She was listening to the third act of La Traviata. As Violetta died, she closed her eyes and pulled the trigger.
She was wearing white. My sister heard the sound and ran to the room. The door was locked. The gardener and the neighbor—a friend and ex lover—helped break down the door.
You could barely tell that that was what she’d done, at first.
My mother never locked doors. When we were younger she removed our doorknobs—I was 13, he was 10, and she was 6. She removed every doorknob except for the entry doors.
There are no closed doors in my house, she slurred, her heated breath coming in waves against us.
We stood silently, made of stone.
If we were silent she may pass us by.
My mother didn’t have a gardener. She did at one point, but he actually did become a lover.
It didn’t end well.
She hated gardens, after.
My sister hasn’t lived with my mother since she moved away for college. She didn’t finish.
She’s still finding herself.
My mother claims—claimed—the wrinkles, the deep lines that formed around her mouth—were due to my sister’s finding herself. The ones between her brows—those belong to me.
My mother hated white. She wore it once, for her first wedding. She wasn’t a virgin—hadn’t been for years—but my grandmother was old-fashioned. She let out the midsection before the wedding. The dress was still snug.
My grandmother managed to stay out of every photograph.
My mother pretended to know Italian. She didn’t.
She was listening to La Traviata. That is true. She didn’t understand a word, not until she dated Charlie, a “real” Italian. She liked the way he whispered in her ears.
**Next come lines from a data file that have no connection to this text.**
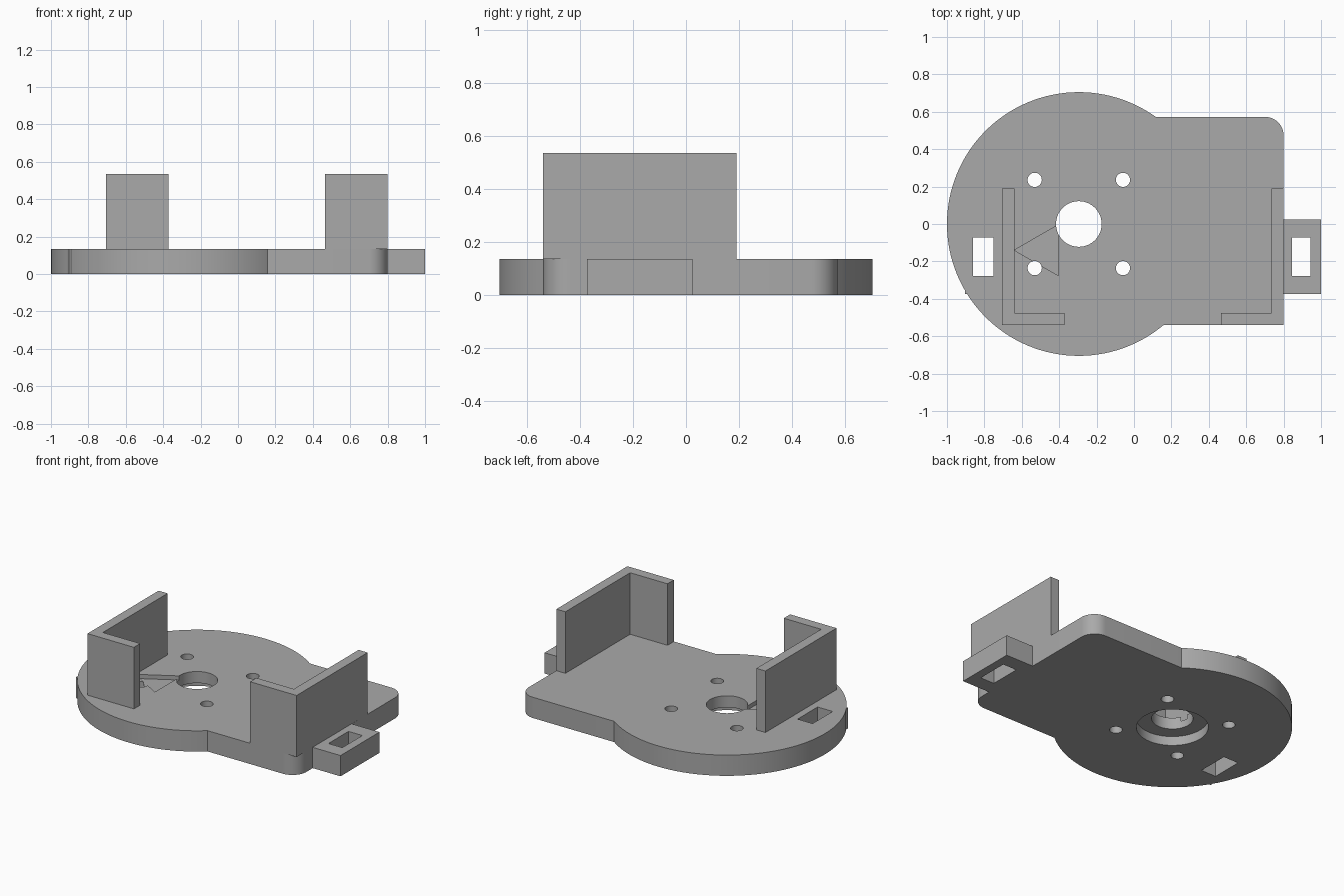
import bpy, bmesh, math

if "Cube" in bpy.data.objects:
    bpy.data.objects.remove(bpy.data.objects["Cube"])

T = 0.135            # plate thickness
TOP = 0.535          # wall height
CX, R = -0.295, 0.705  # disc centre and radius

grey = bpy.data.materials.new("plain grey")
grey.diffuse_color = (0.4, 0.4, 0.4, 1)
grey.use_nodes = True
grey.node_tree.nodes["Principled BSDF"].inputs["Base Color"].default_value = grey.diffuse_color


def prism(name, pts, z0, z1):
    """Extrude a flat outline from z0 to z1."""
    bm = bmesh.new()
    face = bm.faces.new([bm.verts.new((x, y, z0)) for x, y in pts])
    new = bmesh.ops.extrude_face_region(bm, geom=[face])["geom"]
    bmesh.ops.translate(bm, vec=(0, 0, z1 - z0),
                        verts=[g for g in new if isinstance(g, bmesh.types.BMVert)])
    bmesh.ops.recalc_face_normals(bm, faces=bm.faces)
    mesh = bpy.data.meshes.new(name)
    bm.to_mesh(mesh)
    bm.free()
    mesh.materials.append(grey)
    ob = bpy.data.objects.new(name, mesh)
    bpy.context.collection.objects.link(ob)
    return ob


def arc(cx, cy, r, a0, a1, n):
    return [(cx + r * math.cos(math.radians(a0 + (a1 - a0) * i / n)),
             cy + r * math.sin(math.radians(a0 + (a1 - a0) * i / n))) for i in range(n + 1)]


def circle(cx, cy, r, n, start=0):
    return arc(cx, cy, r, start, start + 360, n)[:-1]


def rect(x0, x1, y0, y1):
    return [(x0, y0), (x1, y0), (x1, y1), (x0, y1)]


def combine(target, tool, operation):
    """Apply a boolean and discard the tool."""
    mod = target.modifiers.new("bool", 'BOOLEAN')
    mod.operation, mod.object, mod.solver = operation, tool, 'EXACT'
    bpy.context.view_layer.objects.active = target
    bpy.ops.object.modifier_apply(modifier=mod.name)
    bpy.data.objects.remove(tool)


# Round base with a rectangular extension, rounded at its outer corners
plate = prism("base_plate", circle(CX, 0, R, 128), 0, T)
c = 0.1
extension = ([(CX, -0.54)] + arc(0.8 - c, -0.54 + c, c, -90, 0, 12)
             + arc(0.8 - c, 0.573 - c, c, 0, 90, 12) + [(CX, 0.573)])
combine(plate, prism("extension", extension, 0, T), 'UNION')

# Strap tabs on both sides
for x0, x1 in ((0.7, 1.0), (-0.904, -0.7)):
    combine(plate, prism("strap_tab", rect(x0, x1, -0.375, 0.025), 0, T), 'UNION')

# Cuts: shaft hole, underside recess, screw holes, strap slots, triangular pocket
cuts = [(circle(CX, 0, 0.122, 64), -0.1, 0.3),
        (circle(CX, 0, 0.212, 64), -0.1, 0.06),
        (circle(-0.483, -0.14, 0.157, 3, 60), T - 0.027, 0.3),
        (rect(-0.86, -0.752, -0.278, -0.072), -0.1, 0.3),
        (rect(0.845, 0.945, -0.278, -0.072), -0.1, 0.3)]
for sx in (-1, 1):
    for sy in (-1, 1):
        cuts.append((circle(CX + sx * 0.236, sy * 0.236, 0.038, 32), -0.1, 0.3))
for outline, z0, z1 in cuts:
    combine(plate, prism("cutter", outline, z0, z1), 'DIFFERENCE')

plate.select_set(True)
bpy.context.view_layer.objects.active = plate
bpy.ops.object.shade_smooth_by_angle(angle=math.radians(30))

# L-shaped retaining walls, mirrored about the middle of the pair
mid = 0.0475
corner = [(0.752, -0.54), (0.752, 0.19), (0.687, 0.19),
          (0.687, -0.475), (0.418, -0.475), (0.418, -0.54)]
for name, s in (("left_wall", -1), ("right_wall", 1)):
    prism(name, [(mid + s * x, y) for x, y in corner], T, TOP)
I told her he was only whispering a menu and he probably found the interpretation in google. She frowned at me and rolled her eyes.
She didn’t own a gun.
She did keep every prescription she was ever written. Every one. She never threw away a pill.
I told her they were all expired. She said medicine didn’t expire.
I was wrong. She was right.
She took them all, probably during the first act.
She probably drew her last breath with Violetta.
That part was true, also.